"The ending should be obvious. There's a circle creating that wormhole, so Donnie realises if he lets the jet engine kill him he will not have a chance to get screwed over by him (Except maybe the jet engine would still get ripped off in the future? Honestly, this stuff only makes dramatic sense and not literal sense.). Donnie uses his knowledge/power to get himself killed at the same time he has come to accept reality and fate."See, this, to me, is where the movie falls apart. If Donnie doesn't live to complete the actions that lead to the wormhole, then the engine never gets sucked back in time, thus Donnie lives and causes the wormhole. If he lives, then the wormhole exists and the engine gets sucked back in time, killing Donnie, then the wormhole DOESN'T open... etc.If there was some sort of explanation for the wormhole other than "Donnie is the center of that time loop/universe", then I wouldn't have an issue with it. But if there was another explanation, then the movie would have had less of a focus on teenagers being self-centered.Ugh.
It's about two and a half hours long. Wocka wocka!
Donnie Darko is full of teen angst, hence it's addictive quality (ever try to depress teenagers? It's like shooting fish, as the Simpsons say). All emotion and drama in our lives harks us back to our formative emotional experiences, many of which took place in our teen years. People watch movies like DD and are filled with the same chemical emotions they derive from those moment of their lives when they were hormone laden drama queens. And for those who don't know, emotions are addictive; why do you think people are so in love with gossip and drama? This is why people love and love to hate this film. It's not an original idea, nor is it complex and multi-layered, it's got no subtext. What do you really think the movie's about? Time-travel? Nope. Like most sci-fi the film is trying to make a point and like all art it does so by making you feel. I recommend not seeing it. If you've never seen it you can't get suckered into an argument about it.

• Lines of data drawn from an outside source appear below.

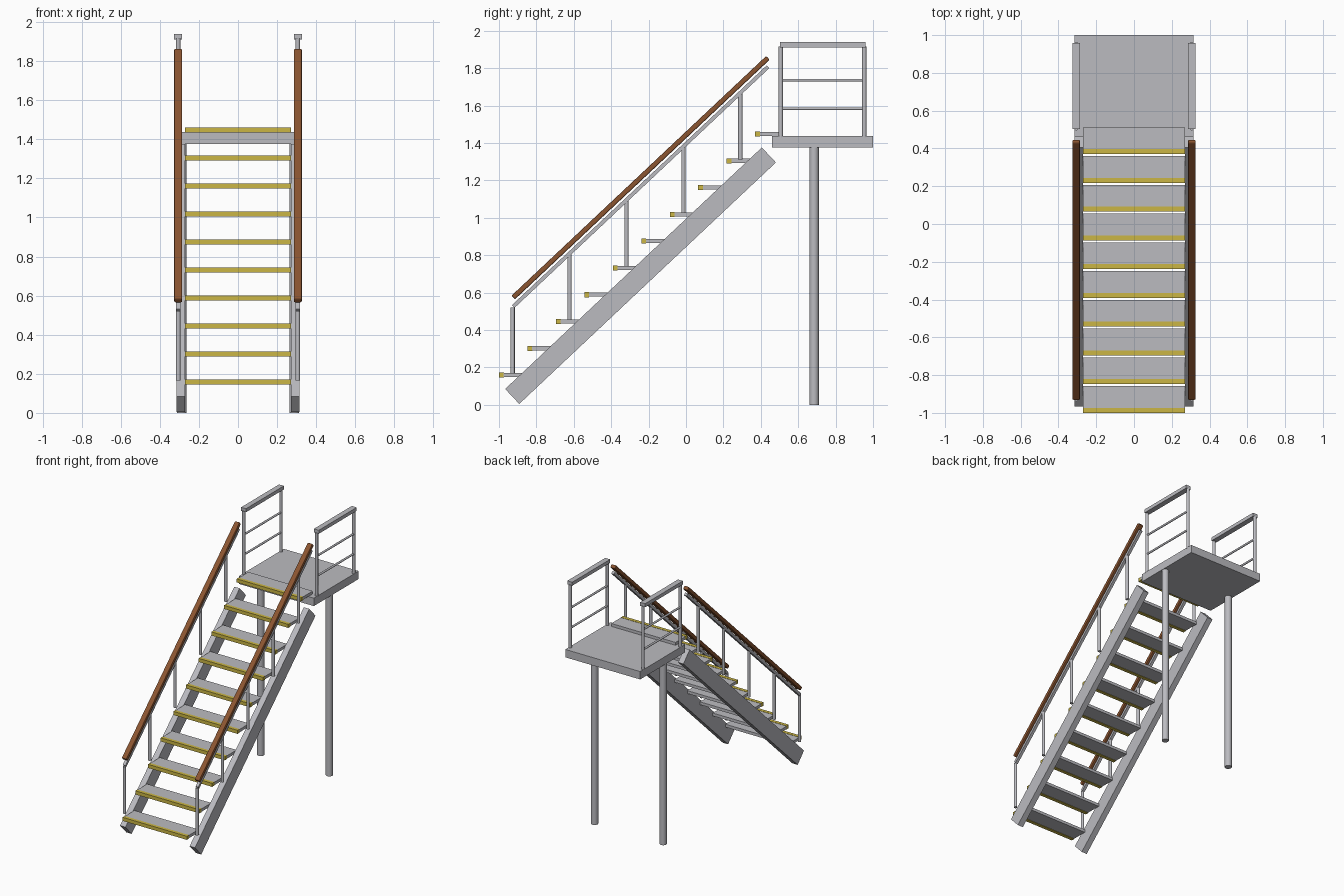
import bpy
import math
from mathutils import Vector

if "Cube" in bpy.data.objects:
    bpy.data.objects.remove(bpy.data.objects["Cube"], do_unlink=True)


def material(name, rgb):
    m = bpy.data.materials.new(name)
    m.use_nodes = True
    m.diffuse_color = (*rgb, 1)
    m.node_tree.nodes["Principled BSDF"].inputs["Base Color"].default_value = (*rgb, 1)
    return m


grey = material("grey metal", (0.50, 0.50, 0.53))
yellow = material("yellow nosing", (0.60, 0.47, 0.06))
brown = material("brown wood", (0.26, 0.09, 0.03))


def box(name, size, centre, mat, tilt=0.0, bevel=0.0):
    bpy.ops.mesh.primitive_cube_add(size=1, location=centre)
    ob = bpy.context.object
    ob.name = name
    ob.scale = size
    bpy.ops.object.transform_apply(location=False, rotation=False, scale=True)
    ob.rotation_euler.x = tilt
    ob.data.materials.append(mat)
    if bevel:
        mod = ob.modifiers.new("soft edges", "BEVEL")
        mod.width = bevel
        mod.segments = 2
    return ob


def tube(name, start, end, radius, mat, sides=16):
    a, b = Vector(start), Vector(end)
    bpy.ops.mesh.primitive_cylinder_add(vertices=sides, radius=radius,
                                        depth=(b - a).length, location=(a + b) / 2)
    ob = bpy.context.object
    ob.name = name
    ob.rotation_euler = (b - a).to_track_quat("Z", "Y").to_euler()
    ob.data.materials.append(mat)
    bpy.ops.object.shade_smooth_by_angle()
    return ob


STEPS, RUN, RISE = 10, 0.1522, 0.1432
SLOPE = math.atan2(RISE, RUN)
RAIL_X = 0.306

# Treads with yellow front nosings
for i in range(STEPS):
    y, top = -1 + i * RUN, 0.172 + i * RISE
    box(f"tread_{i + 1}", (0.54, 0.117, 0.022), (0, y + 0.0835, top - 0.013), grey)
    box(f"tread_nosing_{i + 1}", (0.54, 0.026, 0.027), (0, y + 0.013, top - 0.0135), yellow)

# Landing platform
box("platform", (0.63, 0.54, 0.06), (0, 0.73, 1.406), grey)

for side, label in ((1, "left"), (-1, "right")):
    x = side * RAIL_X

    # Sloping side beam
    box(f"{label}_stringer", (0.045, 1.884, 0.11), (side * 0.2925, -0.243, 0.69), grey, SLOPE)

    # Wooden handrail over a metal bar, on upright posts
    box(f"{label}_handrail", (0.041, 1.87, 0.027), (x, -0.243, 1.214), brown, SLOPE, 0.006)
    box(f"{label}_handrail_bar", (0.022, 1.87, 0.02), (x, -0.243, 1.166), grey, SLOPE)
    for k in range(5):
        y, z = -0.927 + 2 * k * RUN, 0.166 + 2 * k * RISE
        tube(f"{label}_handrail_post_{k + 1}", (x, y, z), (x, y, z + 0.355), 0.0115, grey)

    # Platform guard rail
    for place, y in (("front", 0.507), ("back", 0.953)):
        tube(f"{label}_guard_post_{place}", (x, y, 1.43), (x, y, 1.915), 0.0115, grey)
    for place, z in (("lower", 1.583), ("upper", 1.735)):
        tube(f"{label}_guard_bar_{place}", (x, 0.507, z), (x, 0.953, z), 0.0075, grey)
    box(f"{label}_guard_top_rail", (0.041, 0.455, 0.027), (x, 0.731, 1.925), grey)

    # Column under the platform
    tube(f"{label}_column", (side * 0.288, 0.685, 0), (side * 0.288, 0.685, 1.38), 0.025, grey, 20)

I just found out about Southland Tales (made by the same guy) last night. If you thought Donnie Darko was convoluted, OH MAN.
I wouldn't say Donnie Darko is genius. I'm content to call it a beautiful and mysterious movie entirely unlike any other I have seen, with a story that seems surrealistic or schizophrenic until you find out it's following a set of well hidden rules all of its own and then it still doesn't make any sense, and with characters painted in fairly deep colors, and a nice meaty philosophical bent reminiscent of The Invisibles. Which incidentally is also great even if you can't tell for sure what happens at all times."Why are you wearing that stupid man suit?" hehehe, oh man